Exercise goal ▸
Below are the records. Retype, exactly, the lines from the first through the line with "r * math.sin(phase", and leave out the pictures.

[Opening Material shown section]

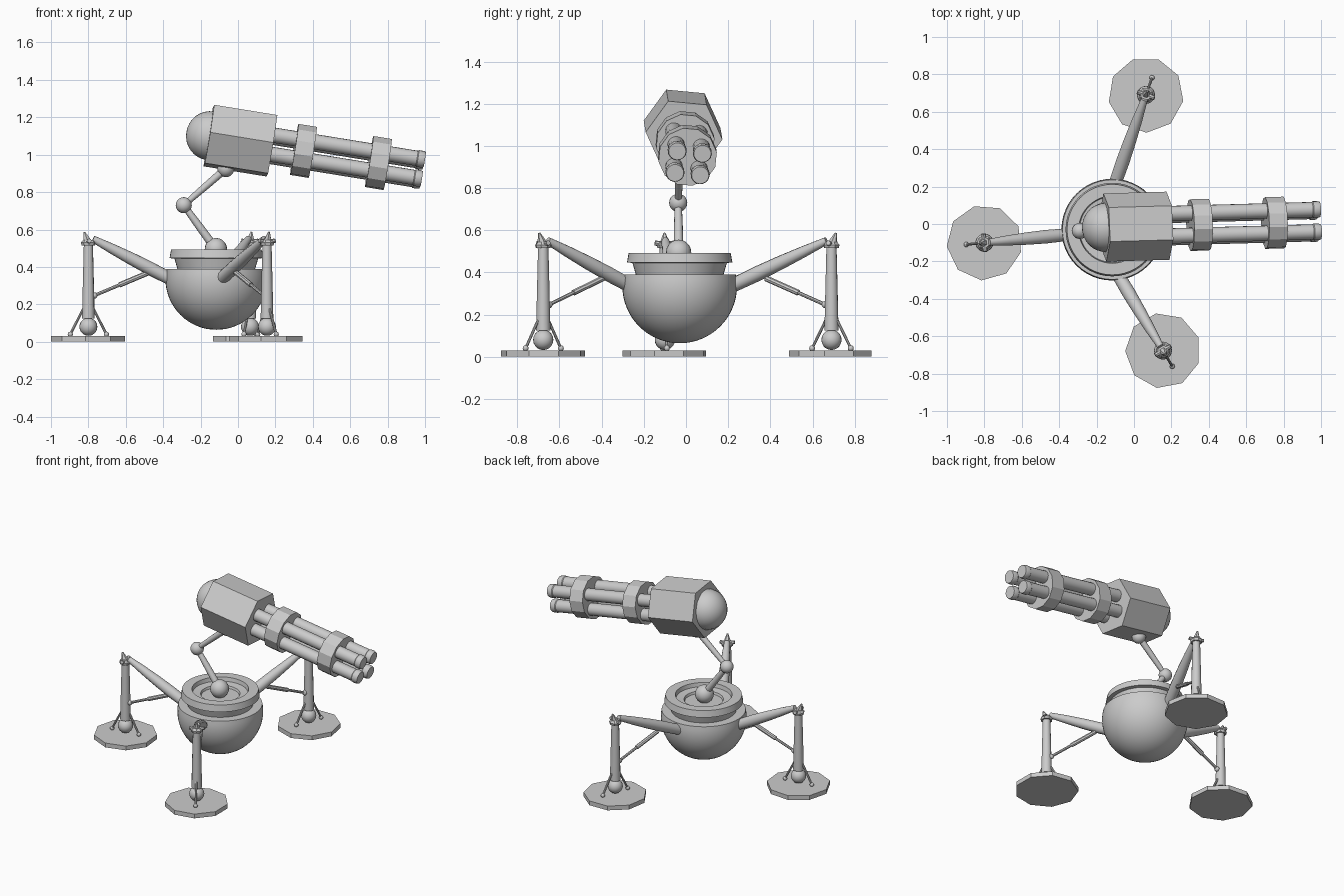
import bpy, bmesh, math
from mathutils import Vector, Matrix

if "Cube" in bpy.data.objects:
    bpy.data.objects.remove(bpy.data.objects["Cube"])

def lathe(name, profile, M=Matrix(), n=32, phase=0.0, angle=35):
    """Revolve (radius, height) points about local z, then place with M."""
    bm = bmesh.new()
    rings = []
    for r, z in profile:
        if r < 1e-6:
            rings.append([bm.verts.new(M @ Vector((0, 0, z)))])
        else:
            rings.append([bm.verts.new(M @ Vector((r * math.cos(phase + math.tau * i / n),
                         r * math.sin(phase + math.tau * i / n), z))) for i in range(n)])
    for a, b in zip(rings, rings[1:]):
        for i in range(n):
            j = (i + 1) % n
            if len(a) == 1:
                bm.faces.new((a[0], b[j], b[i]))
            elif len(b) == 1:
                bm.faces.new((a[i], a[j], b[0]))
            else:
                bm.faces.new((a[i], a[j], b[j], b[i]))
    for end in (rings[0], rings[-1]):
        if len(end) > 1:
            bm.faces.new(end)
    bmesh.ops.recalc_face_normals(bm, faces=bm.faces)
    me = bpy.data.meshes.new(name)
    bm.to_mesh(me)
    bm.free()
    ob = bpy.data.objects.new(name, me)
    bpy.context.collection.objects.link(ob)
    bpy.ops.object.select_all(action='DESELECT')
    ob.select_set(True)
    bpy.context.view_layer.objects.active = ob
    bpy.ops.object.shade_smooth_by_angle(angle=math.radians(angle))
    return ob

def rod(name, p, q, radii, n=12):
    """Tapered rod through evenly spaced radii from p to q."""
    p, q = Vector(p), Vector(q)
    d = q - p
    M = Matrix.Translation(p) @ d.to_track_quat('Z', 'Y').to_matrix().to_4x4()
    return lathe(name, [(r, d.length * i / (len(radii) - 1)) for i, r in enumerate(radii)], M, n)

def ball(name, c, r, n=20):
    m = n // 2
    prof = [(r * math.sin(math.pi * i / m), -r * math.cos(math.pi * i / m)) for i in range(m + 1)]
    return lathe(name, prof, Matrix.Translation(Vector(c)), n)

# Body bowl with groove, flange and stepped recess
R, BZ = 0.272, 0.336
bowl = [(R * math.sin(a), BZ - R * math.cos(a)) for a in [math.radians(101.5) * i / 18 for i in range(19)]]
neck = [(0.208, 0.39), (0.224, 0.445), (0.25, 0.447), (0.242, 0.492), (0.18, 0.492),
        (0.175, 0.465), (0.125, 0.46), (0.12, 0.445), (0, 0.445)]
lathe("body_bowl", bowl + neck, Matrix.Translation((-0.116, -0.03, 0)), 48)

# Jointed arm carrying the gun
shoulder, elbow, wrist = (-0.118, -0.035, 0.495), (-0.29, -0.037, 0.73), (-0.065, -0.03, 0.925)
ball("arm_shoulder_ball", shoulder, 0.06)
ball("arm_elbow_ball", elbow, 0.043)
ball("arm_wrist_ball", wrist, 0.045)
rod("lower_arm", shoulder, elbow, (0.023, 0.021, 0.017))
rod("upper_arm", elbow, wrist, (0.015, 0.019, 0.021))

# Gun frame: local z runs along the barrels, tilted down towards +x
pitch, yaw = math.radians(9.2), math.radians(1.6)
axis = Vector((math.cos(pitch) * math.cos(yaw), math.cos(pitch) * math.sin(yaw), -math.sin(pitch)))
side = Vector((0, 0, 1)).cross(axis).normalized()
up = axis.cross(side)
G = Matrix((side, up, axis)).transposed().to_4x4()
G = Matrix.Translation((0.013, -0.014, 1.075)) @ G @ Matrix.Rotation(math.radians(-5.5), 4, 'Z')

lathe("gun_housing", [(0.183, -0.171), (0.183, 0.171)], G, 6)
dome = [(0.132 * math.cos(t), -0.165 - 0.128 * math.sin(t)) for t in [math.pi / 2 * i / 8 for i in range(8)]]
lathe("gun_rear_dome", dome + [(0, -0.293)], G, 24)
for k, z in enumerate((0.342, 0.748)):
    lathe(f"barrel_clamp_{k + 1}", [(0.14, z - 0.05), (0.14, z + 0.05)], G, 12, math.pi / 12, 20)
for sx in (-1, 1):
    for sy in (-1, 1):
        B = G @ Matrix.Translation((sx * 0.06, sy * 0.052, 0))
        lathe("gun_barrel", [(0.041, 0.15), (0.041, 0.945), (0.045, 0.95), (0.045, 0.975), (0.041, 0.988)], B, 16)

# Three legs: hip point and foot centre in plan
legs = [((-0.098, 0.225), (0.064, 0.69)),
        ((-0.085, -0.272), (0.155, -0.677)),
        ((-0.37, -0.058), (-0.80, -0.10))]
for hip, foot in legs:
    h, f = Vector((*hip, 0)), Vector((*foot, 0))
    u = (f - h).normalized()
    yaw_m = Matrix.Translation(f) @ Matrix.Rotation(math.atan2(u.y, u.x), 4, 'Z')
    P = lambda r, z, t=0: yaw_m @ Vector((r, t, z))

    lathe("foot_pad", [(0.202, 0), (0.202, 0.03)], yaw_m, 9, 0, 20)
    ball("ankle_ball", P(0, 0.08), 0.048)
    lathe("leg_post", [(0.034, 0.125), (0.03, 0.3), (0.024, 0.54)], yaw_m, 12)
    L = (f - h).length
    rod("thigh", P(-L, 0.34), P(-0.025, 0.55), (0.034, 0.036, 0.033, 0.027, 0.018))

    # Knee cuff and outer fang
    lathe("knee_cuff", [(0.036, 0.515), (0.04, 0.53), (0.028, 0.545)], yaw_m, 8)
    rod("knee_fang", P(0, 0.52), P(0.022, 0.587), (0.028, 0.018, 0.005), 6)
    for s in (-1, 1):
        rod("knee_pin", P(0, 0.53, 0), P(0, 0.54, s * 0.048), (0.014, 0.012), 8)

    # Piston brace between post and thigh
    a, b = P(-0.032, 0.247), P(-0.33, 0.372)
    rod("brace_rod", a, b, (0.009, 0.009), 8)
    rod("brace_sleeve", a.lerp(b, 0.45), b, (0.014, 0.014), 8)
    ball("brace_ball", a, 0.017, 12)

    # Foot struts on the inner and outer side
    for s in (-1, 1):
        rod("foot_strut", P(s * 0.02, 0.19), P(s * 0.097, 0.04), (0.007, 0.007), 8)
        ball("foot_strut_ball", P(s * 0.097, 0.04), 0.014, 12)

[Closing Material shown section]

Answer below ▸
import bpy, bmesh, math
from mathutils import Vector, Matrix

if "Cube" in bpy.data.objects:
    bpy.data.objects.remove(bpy.data.objects["Cube"])

def lathe(name, profile, M=Matrix(), n=32, phase=0.0, angle=35):
    """Revolve (radius, height) points about local z, then place with M."""
    bm = bmesh.new()
    rings = []
    for r, z in profile:
        if r < 1e-6:
            rings.append([bm.verts.new(M @ Vector((0, 0, z)))])
        else:
            rings.append([bm.verts.new(M @ Vector((r * math.cos(phase + math.tau * i / n),
                         r * math.sin(phase + math.tau * i / n), z))) for i in range(n)])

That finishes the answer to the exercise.